The goblins are repaints of older D&D plastic minis, I didn’t add any basing to the models, just painted them black like they would have been previously released . It’s fine, I guess, but it’s obvious you’re playing with some sort of throw away toy. I’ll come back to them later…
The cobblestone basing on this woman with the flaming sword is a sculpted part of the original model, I’ve done no modelling whatsoever on this piece, just painting. I just gave the base a once over with a medium grey tone, then an ink wash (probably black ink) and then hit the edges with a lighter grey dry brush. So many of the dungeon tiles I use often have a stone or cobblestone pattern so keeping the paint scheme on the base of the model neutral helps it blend into what ever else is on the table. I like minis that have sculpted bases, because I get to be lazy but the model will still look nice once finished.
BASING SAND TECHNIQUE:
This interesting looking cultist gentleman was based using fine grain modelling sand. I’ve had the same tub of sand for like almost 10 years now, a little goes a long way. The base plate on this model was actually recessed, which makes it a little easier to get the sand in there. I use CA (Cyanoacrylate) Glue (Super Glue/Crazy Glue) I use a medium thickness glue most of the time, liquidy, but not runny. I gingerly coat the base plate, then set the model on a plate or in a bowl, then pour on the sand.
There is a bit of a disconnect on the basing sand in the modelling world. Some folks thinks it’s fine to just glue the sand down at the end, they see no point in painting sand to be sand colored. I’m on the other side of this battle however. I’m my experience, you get the best results if you base at the beginning of the building/modelling phase, before primer coat even, here’s why: when you base and then prime the model, it A) adds an extra level of adhesion to the basing and B) ties the odd size of the sand grains into the model. The reason to consider painting the sand on your bases is that the grain of the sand is not to scale with the rest of your model. Painting the sand starting with the primer coat will change the look of the texture and after a series of dry brushing, the sand will look less out of place that if you’d just glued sand down and called it good. I usually end up painting mine in a grey to tan transition instead of just sand colors, because again, I find the neutral color helps ground the model into whatever environment you throw down on the table.

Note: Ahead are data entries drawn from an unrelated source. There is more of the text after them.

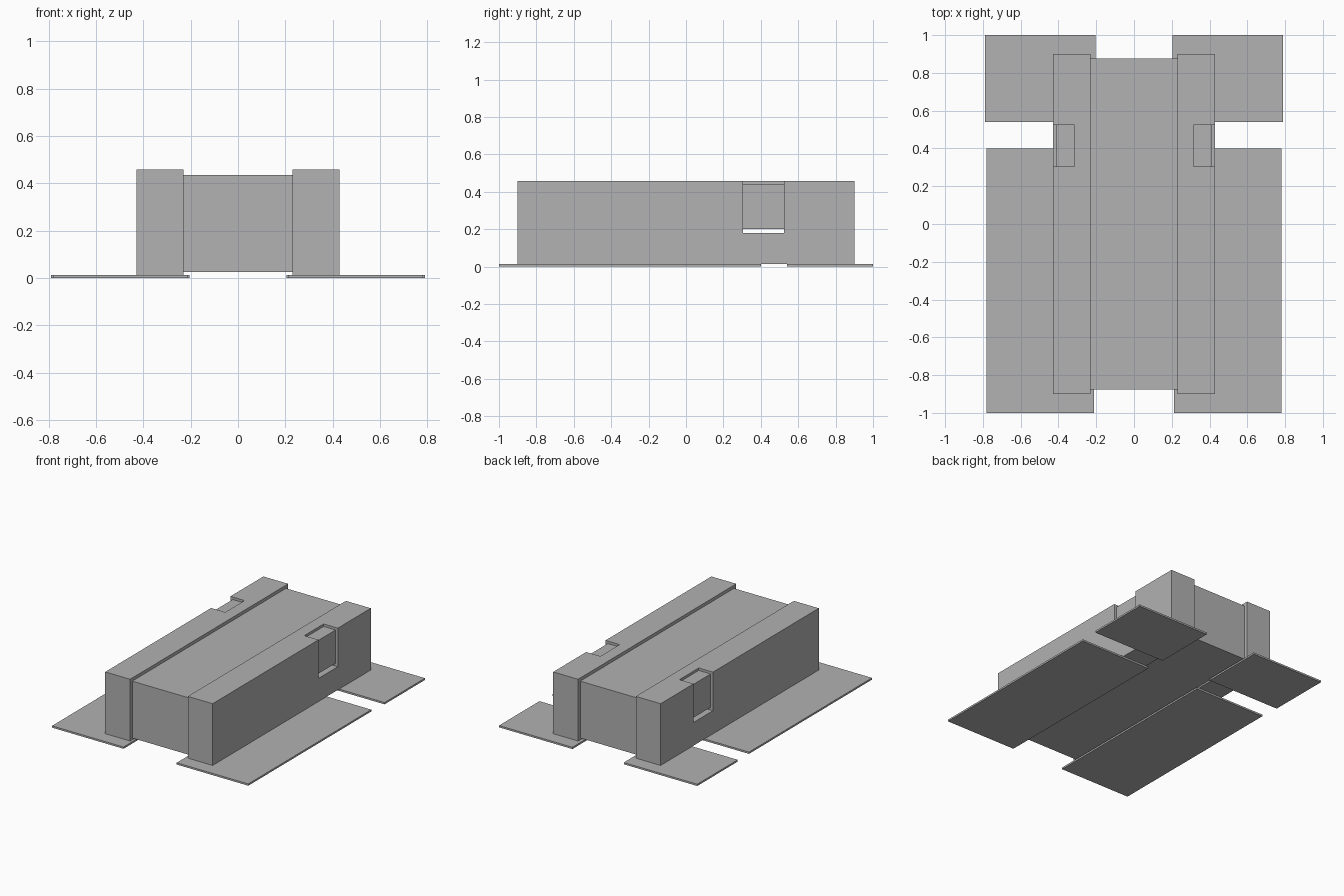
import bpy
import bmesh

cube = bpy.data.objects.get("Cube")
if cube:
    bpy.data.objects.remove(cube, do_unlink=True)

# One plain grey for everything
grey = bpy.data.materials.new("plain grey")
grey.use_nodes = True
COLOUR = (0.445, 0.445, 0.445, 1.0)
grey.diffuse_color = COLOUR
grey.node_tree.nodes["Principled BSDF"].inputs["Base Color"].default_value = COLOUR


def box(name, x, y, z):
    """Flat-shaded box from (min, max) ranges."""
    bm = bmesh.new()
    bmesh.ops.create_cube(bm, size=1.0)
    for v in bm.verts:
        for i, (a, b) in enumerate((x, y, z)):
            v.co[i] = (a + b) / 2 + v.co[i] * (b - a)
    mesh = bpy.data.meshes.new(name)
    bm.to_mesh(mesh)
    bm.free()
    mesh.materials.append(grey)
    obj = bpy.data.objects.new(name, mesh)
    bpy.context.scene.collection.objects.link(obj)
    return obj


def cutter(name, x, y, z):
    obj = box(name, x, y, z)
    obj.hide_render = True
    obj.display_type = 'WIRE'
    return obj


def cut(obj, tool):
    mod = obj.modifiers.new(tool.name, 'BOOLEAN')
    mod.operation = 'DIFFERENCE'
    mod.solver = 'EXACT'
    mod.object = tool


def span(side, a, b):
    """Mirror an x range to the given side."""
    return tuple(sorted((side * a, side * b)))


NOTCH_Y = (0.305, 0.525)

# Narrow slot running across below the inserts
slot = cutter("slot_cutter", (-0.6, 0.6), NOTCH_Y, (0.18, 0.20))

# Central block
body = box("center_block", (-0.23, 0.23), (-0.875, 0.875), (0.025, 0.435))
cut(body, slot)

for side, label in ((1, "left"), (-1, "right")):
    # Tall side rail with a notch in its outer top edge
    rail = box(label + "_rail", span(side, 0.23, 0.428), (-0.90, 0.90), (0.013, 0.458))
    notch = cutter(label + "_notch_cutter", span(side, 0.315, 0.6), NOTCH_Y, (0.18, 0.6))
    cut(rail, notch)
    cut(rail, slot)

    # Recessed insert sitting in the notch
    box(label + "_insert", span(side, 0.315, 0.410), NOTCH_Y, (0.20, 0.44))

    # Thin ground plates: long one in front, short one behind
    box(label + "_front_plate", span(side, 0.212, 0.782), (-1.0, 0.40), (0.0, 0.013))
    box(label + "_back_plate", span(side, 0.205, 0.79), (0.54, 1.0), (0.0, 0.013))
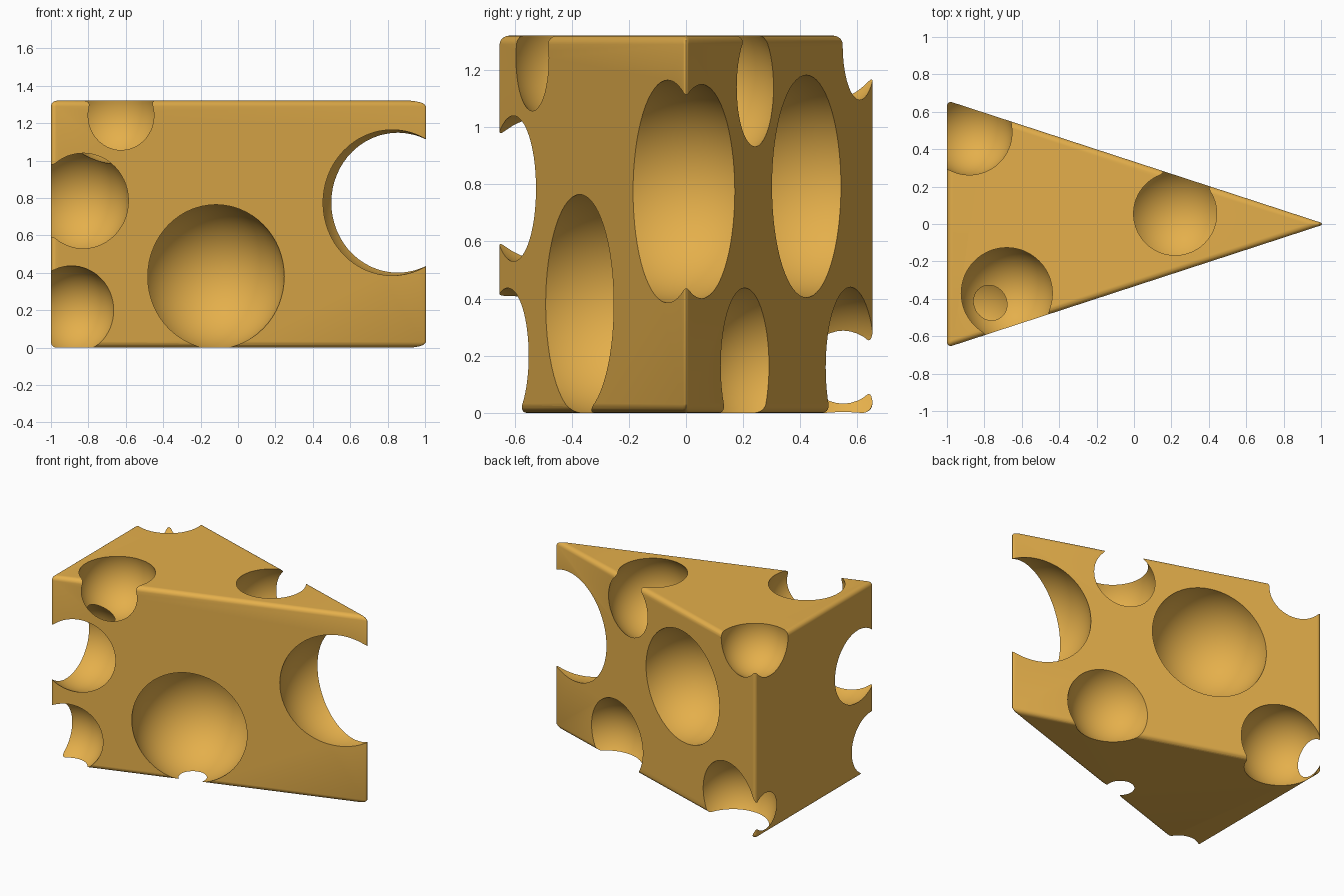
import bpy, bmesh, math

cube = bpy.data.objects.get("Cube")
if cube:
    bpy.data.objects.remove(cube, do_unlink=True)

HEIGHT = 1.32

# Single flat colour
cheese = bpy.data.materials.new("golden_cheese")
cheese.use_nodes = True
colour = (0.78, 0.43, 0.07, 1)
cheese.diffuse_color = colour
cheese.node_tree.nodes["Principled BSDF"].inputs["Base Color"].default_value = colour


def make_object(name, bm):
    mesh = bpy.data.meshes.new(name)
    bm.to_mesh(mesh)
    bm.free()
    mesh.materials.append(cheese)
    obj = bpy.data.objects.new(name, mesh)
    bpy.context.collection.objects.link(obj)
    return obj


# Wedge: a triangle pulled upwards, with soft edges
bm = bmesh.new()
base = bm.faces.new([bm.verts.new(p) for p in ((-1, -0.66, 0), (1.022, 0, 0), (-1, 0.66, 0))])
top = bmesh.ops.extrude_face_region(bm, geom=[base])["geom"]
bmesh.ops.translate(bm, vec=(0, 0, HEIGHT), verts=[v for v in top if isinstance(v, bmesh.types.BMVert)])
bmesh.ops.recalc_face_normals(bm, faces=bm.faces)
bmesh.ops.bevel(bm, geom=bm.edges[:], offset=0.03, offset_type="OFFSET",
                segments=6, profile=0.5, affect="EDGES", clamp_overlap=True)
wedge = make_object("cheese_wedge", bm)

# Round holes: centre and radius
holes = {
    "front_large": (-0.14, -0.303, 0.38, 0.391),
    "tip": (0.82, -0.05, 0.775, 0.39),
    "front_corner_middle": (-0.868, -0.48, 0.785, 0.286),
    "front_corner_bottom": (-0.89, -0.623, 0.2, 0.237),
    "front_top": (-0.68, -0.37, 1.242, 0.256),
    "back_large": (-0.27, 0.42, 0.793, 0.389),
    "back_top": (0.22, 0.055, 1.14, 0.286),
    "back_bottom": (0.42, 0.295, 0.165, 0.288),
    "back_corner_bottom": (-0.75, 0.55, 0.16, 0.281),
    "back_corner_top": (-0.88, 0.49, 1.289, 0.23),
}
cutters = []
for name, (x, y, z, radius) in holes.items():
    bm = bmesh.new()
    bmesh.ops.create_uvsphere(bm, u_segments=64, v_segments=32, radius=radius)
    cutter = make_object(name + "_hole_cutter", bm)
    cutter.location = (x, y, z)
    cutter.hide_render = True
    cutters.append(cutter)
    cut = wedge.modifiers.new(name, "BOOLEAN")
    cut.operation = "DIFFERENCE"
    cut.solver = "EXACT"
    cut.object = cutter

# Bake the cuts, then drop the cutters
bpy.context.view_layer.update()
graph = bpy.context.evaluated_depsgraph_get()
carved = bpy.data.meshes.new_from_object(wedge.evaluated_get(graph))
wedge.modifiers.clear()
wedge.data = carved
carved.materials.clear()
carved.materials.append(cheese)
for cutter in cutters:
    bpy.data.objects.remove(cutter, do_unlink=True)

# Smooth holes and soft edges, with crisp hole rims
for obj in bpy.context.selected_objects:
    obj.select_set(False)
wedge.select_set(True)
bpy.context.view_layer.objects.active = wedge
bpy.ops.object.shade_smooth_by_angle(angle=math.radians(30))
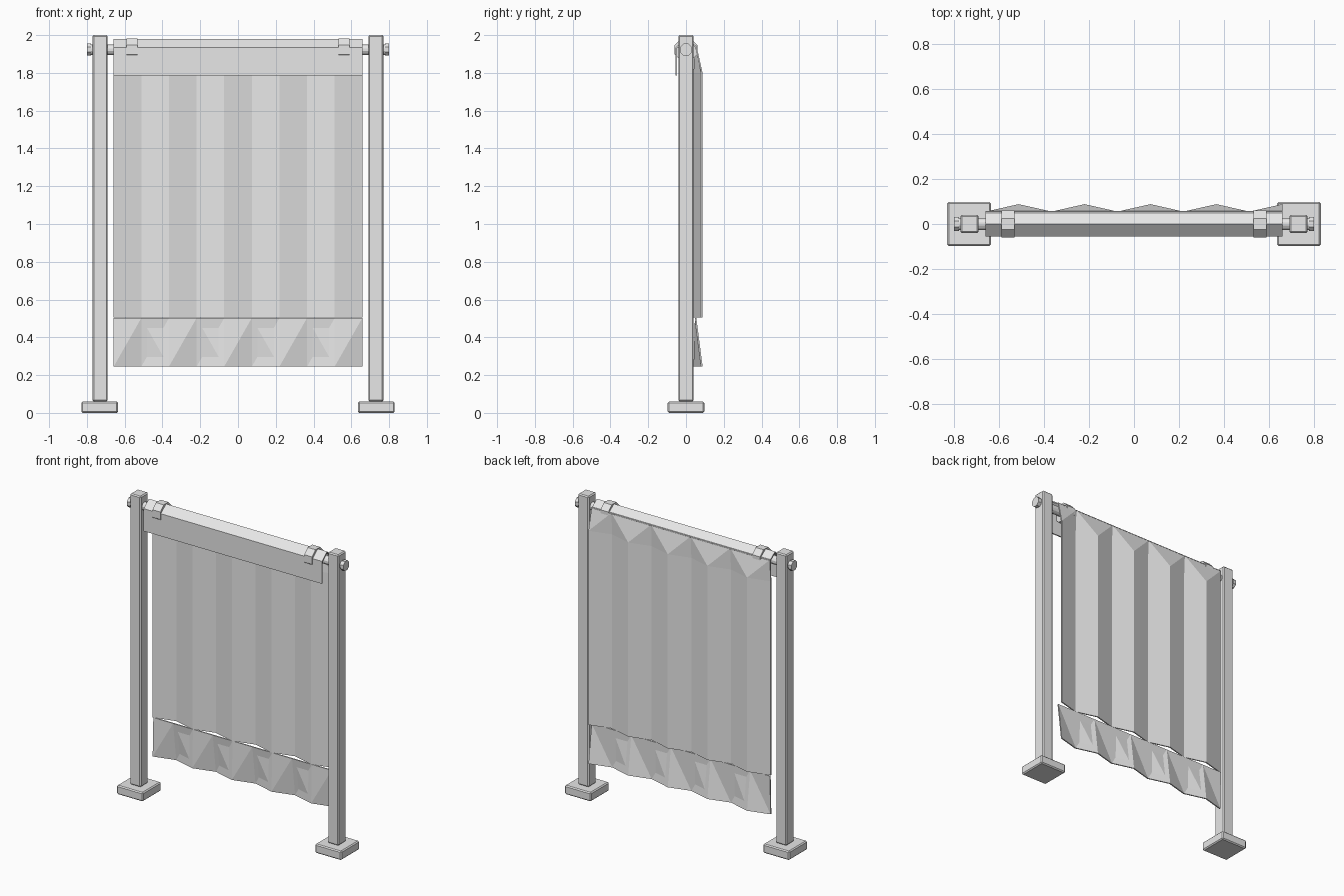
import bpy, bmesh, math
from mathutils import Matrix

cube = bpy.data.objects.get("Cube")
if cube:
    bpy.data.objects.remove(cube, do_unlink=True)

grey = bpy.data.materials.new("plain grey")
grey.use_nodes = True
grey.diffuse_color = (0.8, 0.8, 0.8, 1)
grey.node_tree.nodes["Principled BSDF"].inputs["Base Color"].default_value = (0.8, 0.8, 0.8, 1)


def finish(name, bm):
    bmesh.ops.recalc_face_normals(bm, faces=bm.faces)
    mesh = bpy.data.meshes.new(name)
    bm.to_mesh(mesh)
    bm.free()
    mesh.materials.append(grey)
    obj = bpy.data.objects.new(name, mesh)
    bpy.context.collection.objects.link(obj)
    return obj


def box(name, centre, size, bevel):
    bm = bmesh.new()
    bmesh.ops.create_cube(bm, size=1, matrix=Matrix.Translation(centre) @ Matrix.Diagonal((*size, 1)))
    bmesh.ops.bevel(bm, geom=bm.edges[:], offset=bevel, segments=1, affect='EDGES')
    return finish(name, bm)


def bar(name, x, length, radius, sides):
    """Prism lying along x at the height of the rod."""
    bm = bmesh.new()
    turn = Matrix.Rotation(math.pi / 2, 4, 'Y') @ Matrix.Rotation(math.pi / sides, 4, 'Z')
    bmesh.ops.create_cone(bm, cap_ends=True, segments=sides, radius1=radius, radius2=radius,
                          depth=length, matrix=Matrix.Translation((x, 0, ROD_Z)) @ turn)
    return finish(name, bm)


def sheet(name, rows, rising, thick=0.008):
    """Thin two-layer cloth; rising(layer, column) picks each quad's diagonal."""
    bm = bmesh.new()
    layers = [[[bm.verts.new((x, y + layer * thick, z)) for x, y in zip(XS, ys)]
               for z, ys in rows] for layer in range(2)]
    for layer, grid in enumerate(layers):
        for low, high in zip(grid, grid[1:]):
            for i in range(len(XS) - 1):
                a, b, c, d = low[i], low[i + 1], high[i + 1], high[i]
                pair = ((a, b, c), (a, c, d)) if rising(layer, i) else ((a, b, d), (b, c, d))
                for tri in pair:
                    bm.faces.new(tri)

    # Close the rim between the layers
    def rim(grid):
        right = [row[-1] for row in grid[1:-1]]
        left = [row[0] for row in grid[1:-1]]
        return grid[0] + right + grid[-1][::-1] + left[::-1]
    front, back = map(rim, layers)
    for i in range(len(front)):
        bm.faces.new((front[i - 1], front[i], back[i], back[i - 1]))
    return finish(name, bm)


ROD_Z = 1.923
HALF = 0.658
COLUMNS = 9
XS = [-HALF + 2 * HALF * i / COLUMNS for i in range(COLUMNS + 1)]
zigzag = [0.08 if i % 2 else 0.04 for i in range(COLUMNS + 1)]
straight = [0.047] * (COLUMNS + 1)

# Posts, feet, rod ends and clips on both sides
for side, s in (("left", 1), ("right", -1)):
    box(side + "_foot", (s * 0.732, 0, 0.03), (0.194, 0.194, 0.06), 0.007)
    box(side + "_post", (s * 0.73, 0, 1.03), (0.08, 0.082, 1.94), 0.007)
    bar(side + "_rod_end", s * 0.788, 0.022, 0.034, 8)
    bar(side + "_clip", s * 0.56, 0.058, 0.0645, 8)
bar("rod", 0, 1.58, 0.028, 12)

# Folded strip over the rod
profile = [(-0.055, 1.785), (-0.055, 1.935), (0, 1.98), (0.057, 1.94),
           (0.05, 1.935), (0, 1.972), (-0.047, 1.93), (-0.047, 1.785)]
bm = bmesh.new()
ends = [[bm.verts.new((x, y, z)) for y, z in profile] for x in (-HALF, HALF)]
for end in ends:
    bm.faces.new(end)
for i in range(len(profile)):
    bm.faces.new((ends[0][i - 1], ends[0][i], ends[1][i], ends[1][i - 1]))
finish("top_flap", bm)

# Pleated cloth, gathered straight at the top
sheet("pleated_cloth", [(0.505, zigzag), (1.8, zigzag), (1.945, straight)],
      lambda layer, i: i % 2 == 1)

# Ruffle along the lower edge
sheet("lower_ruffle", [(0.245, zigzag), (0.502, straight)],
      lambda layer, i: i % 2 == 0 or layer == 0)
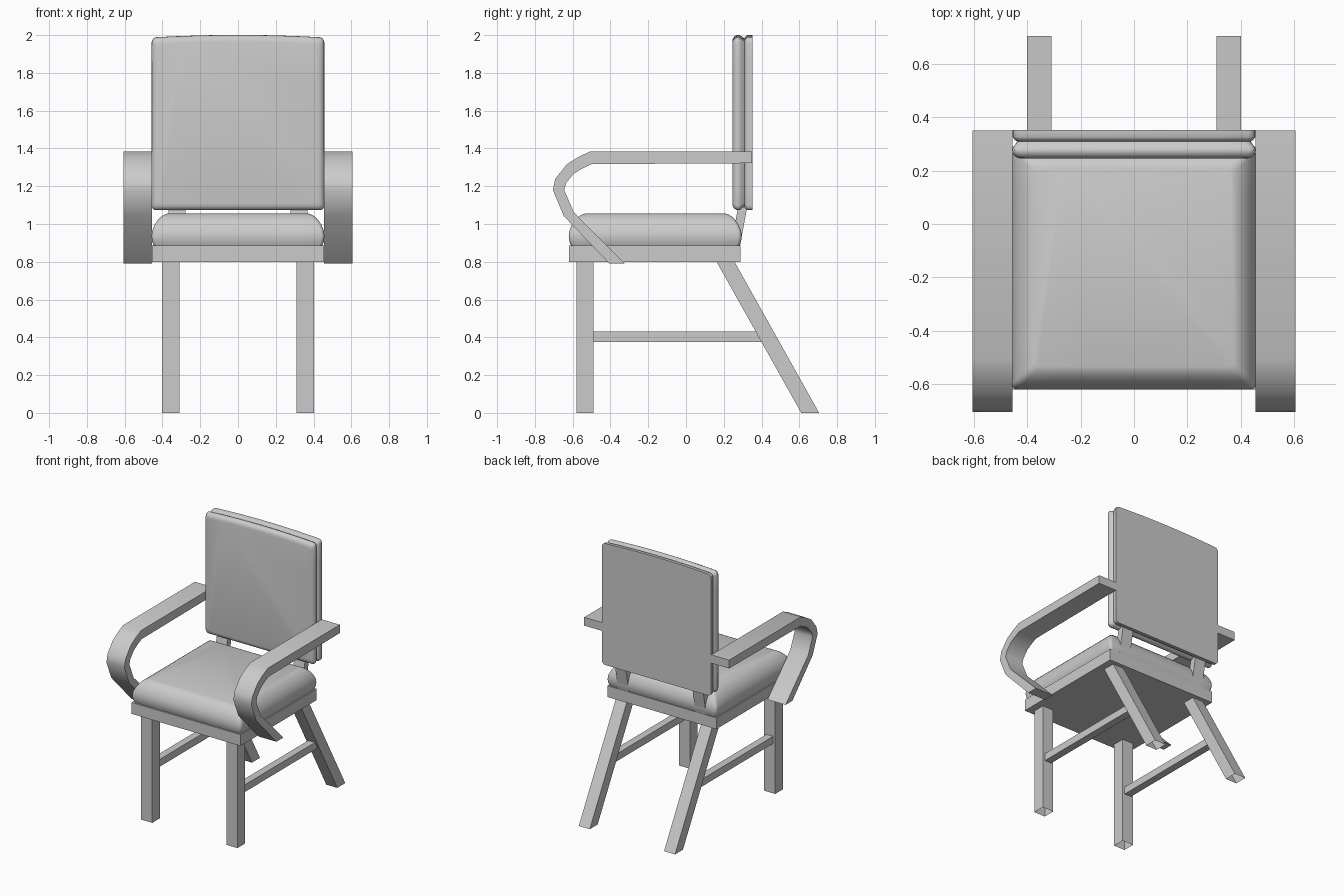
import bpy, bmesh, math
from mathutils import Vector

if "Cube" in bpy.data.objects:
    bpy.data.objects.remove(bpy.data.objects["Cube"])


def finish(name, bm, angle=None):
    bmesh.ops.recalc_face_normals(bm, faces=bm.faces)
    me = bpy.data.meshes.new(name)
    bm.to_mesh(me)
    bm.free()
    ob = bpy.data.objects.new(name, me)
    bpy.context.collection.objects.link(ob)
    if angle:
        bpy.ops.object.select_all(action='DESELECT')
        ob.select_set(True)
        bpy.context.view_layer.objects.active = ob
        bpy.ops.object.shade_smooth_by_angle(angle=math.radians(angle))
    return ob


def extrude_profile(name, yz, x0, x1, angle=None, open_bottom=False):
    """Side profile in (y, z) extruded from x0 to x1."""
    bm = bmesh.new()
    a = [bm.verts.new((x0, y, z)) for y, z in yz]
    b = [bm.verts.new((x1, y, z)) for y, z in yz]
    bm.faces.new(a)
    bm.faces.new(b)
    n = len(yz)
    for i in range(n):
        j = (i + 1) % n
        bm.faces.new((a[i], a[j], b[j], b[i]))
    bmesh.ops.recalc_face_normals(bm, faces=bm.faces)
    if open_bottom:
        low = [f for f in bm.faces if all(v.co.z < 1e-4 for v in f.verts)]
        bmesh.ops.delete(bm, geom=low, context='FACES_ONLY')
    return finish(name, bm, angle)


def outline(hu, hv, r, arc=4, side=8):
    """Rounded rectangle with extra points along each side."""
    corners = [(hu - r, hv - r), (-hu + r, hv - r), (-hu + r, -hv + r), (hu - r, -hv + r)]
    pts = []
    for k, (cu, cv) in enumerate(corners):
        for i in range(arc + 1):
            t = math.pi / 2 * (k + i / arc)
            pts.append(Vector((cu + r * math.cos(t), cv + r * math.sin(t))))
        t = math.pi / 2 * (k + 1)
        nu, nv = corners[(k + 1) % 4]
        end = Vector((nu + r * math.cos(t), nv + r * math.sin(t)))
        start = pts[-1].copy()
        pts += [start.lerp(end, i / side) for i in range(1, side)]
    return pts


def pad(name, hu, hv, rings, place, r=0.03, angle=40):
    """Stack of inset rounded rectangles; rings = (height, inset)."""
    bm = bmesh.new()
    loops = []
    for h, inset in rings:
        pts = outline(hu - inset, hv - inset, r)
        loops.append([bm.verts.new(place(p.x, p.y, h)) for p in pts])
    for a, b in zip(loops, loops[1:]):
        for i in range(len(a)):
            j = (i + 1) % len(a)
            bm.faces.new((a[i], a[j], b[j], b[i]))
    bm.faces.new(loops[0])
    bm.faces.new(loops[-1])
    return finish(name, bm, angle)


def rect(y0, y1, z0, z1):
    return [(y0, z0), (y1, z0), (y1, z1), (y0, z1)]


# Seat frame
extrude_profile("seat_frame", rect(-0.62, 0.288, 0.80, 0.885), -0.455, 0.455)

# Seat cushion with a bulging edge and flat top
pad("seat_cushion", 0.458, 0.458,
    [(0.885, 0.012), (0.905, 0.004), (0.935, 0), (0.965, 0.004), (0.995, 0.016),
     (1.02, 0.033), (1.04, 0.053), (1.05, 0.07), (1.055, 0.085)],
    lambda u, v, h: (u, v - 0.163, h), r=0.02)


# Backrest: board and front pad, both with a slightly crowned top
def back_place(u, v, h):
    crown = 0.014 * (1 - (u / 0.46) ** 2) if v > 0 else 0
    return (u, h, 1.53 + v + crown)


pad("back_board", 0.455, 0.457,
    [(0.31, 0.016), (0.318, 0.005), (0.327, 0), (0.352, 0)], back_place, r=0.025)
pad("back_cushion", 0.457, 0.457,
    [(0.245, 0.035), (0.248, 0.02), (0.256, 0.008), (0.268, 0.001), (0.28, 0),
     (0.292, 0.006), (0.302, 0.014), (0.314, 0.022)], back_place, r=0.025)

# Curved armrest side profile
arm = [(0.35, 1.385), (-0.505, 1.385), (-0.57, 1.355), (-0.63, 1.317), (-0.692, 1.24),
       (-0.705, 1.18), (-0.647, 1.042), (-0.405, 0.79), (-0.323, 0.79),
       (-0.594, 1.062), (-0.645, 1.18), (-0.635, 1.217), (-0.593, 1.267),
       (-0.55, 1.293), (-0.50, 1.317), (0.35, 1.322)]

for side, s in (("left", -1), ("right", 1)):
    # Front legs straight, back legs raked
    extrude_profile(f"front_leg_{side}", rect(-0.58, -0.49, 0, 0.80),
                    s * 0.31, s * 0.402, open_bottom=True)
    extrude_profile(f"back_leg_{side}",
                    [(0.61, 0), (0.705, 0), (0.257, 0.80), (0.162, 0.80)],
                    s * 0.31, s * 0.402, open_bottom=True)
    # Side stretcher
    extrude_profile(f"stretcher_{side}", rect(-0.495, 0.41, 0.375, 0.43),
                    s * 0.328, s * 0.384)
    # Slanted bracket joining seat and backrest
    extrude_profile(f"back_bracket_{side}",
                    [(0.235, 0.87), (0.283, 0.87), (0.326, 1.10), (0.278, 1.10)],
                    s * 0.278, s * 0.368)
    # Armrest
    extrude_profile(f"armrest_{side}", arm, s * 0.455, s * 0.605, angle=40)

My steps for coloring the sanded bases are as follows: Primer, Dark basecoat (80-90% grey), ink wash (brown or black), medium brown dry brushing, medium grey dry brushing, light grey dry brushing, tan/off-white dry brushing. I’ll sometimes add one of those little tufts of static grass or foliage of some type to tie it together. I have some tufts that look like dead grass/weeds that look really good.
**I’ve also seen people use baking soda instead of sand for an even finer texture, I’ve not yet tried it myself, but am curious to once I remember to buy some.**
BASING CORK TECHNIQUE:
This one is really, REALLY easy and gives your model a broken slab look. Get some of those cork tiles that you mount on your wall or in your locker or whatever. Tear it by hand into a shape just about the size of the baseplate, glue it down, glue your model down. BAM! I pretty much follow the same painting steps as I do for sand, minus the ink wash. Make sure you dry brush those broken edges, they look so damn good when you do it. For sci-fi you can paint it to look like a broken street, for fantasy I again just keep in the neutral grey realm.
THE POINT I’m getting to is this… You should always base your models with something. Sand, baking soda, cork, something. base it when you’re building, prime it all together, and paint it up. It helps your model looked like a finished piece of art, instead of just some throw away toy. If you’re going to spend the time learning to to paint these intricate, tiny models; you owe it to yourself to make sure the end result is as stellar as possible. A model with a blank base really takes you out of the fantasy of the game, while having even the simplest of basing scenery will make the model itself look complete, set a tone for the figure/character, tie a series of models together, and sometimes (when you really go all out) tell a story in a single miniature. And, really, how fucking cool it that?!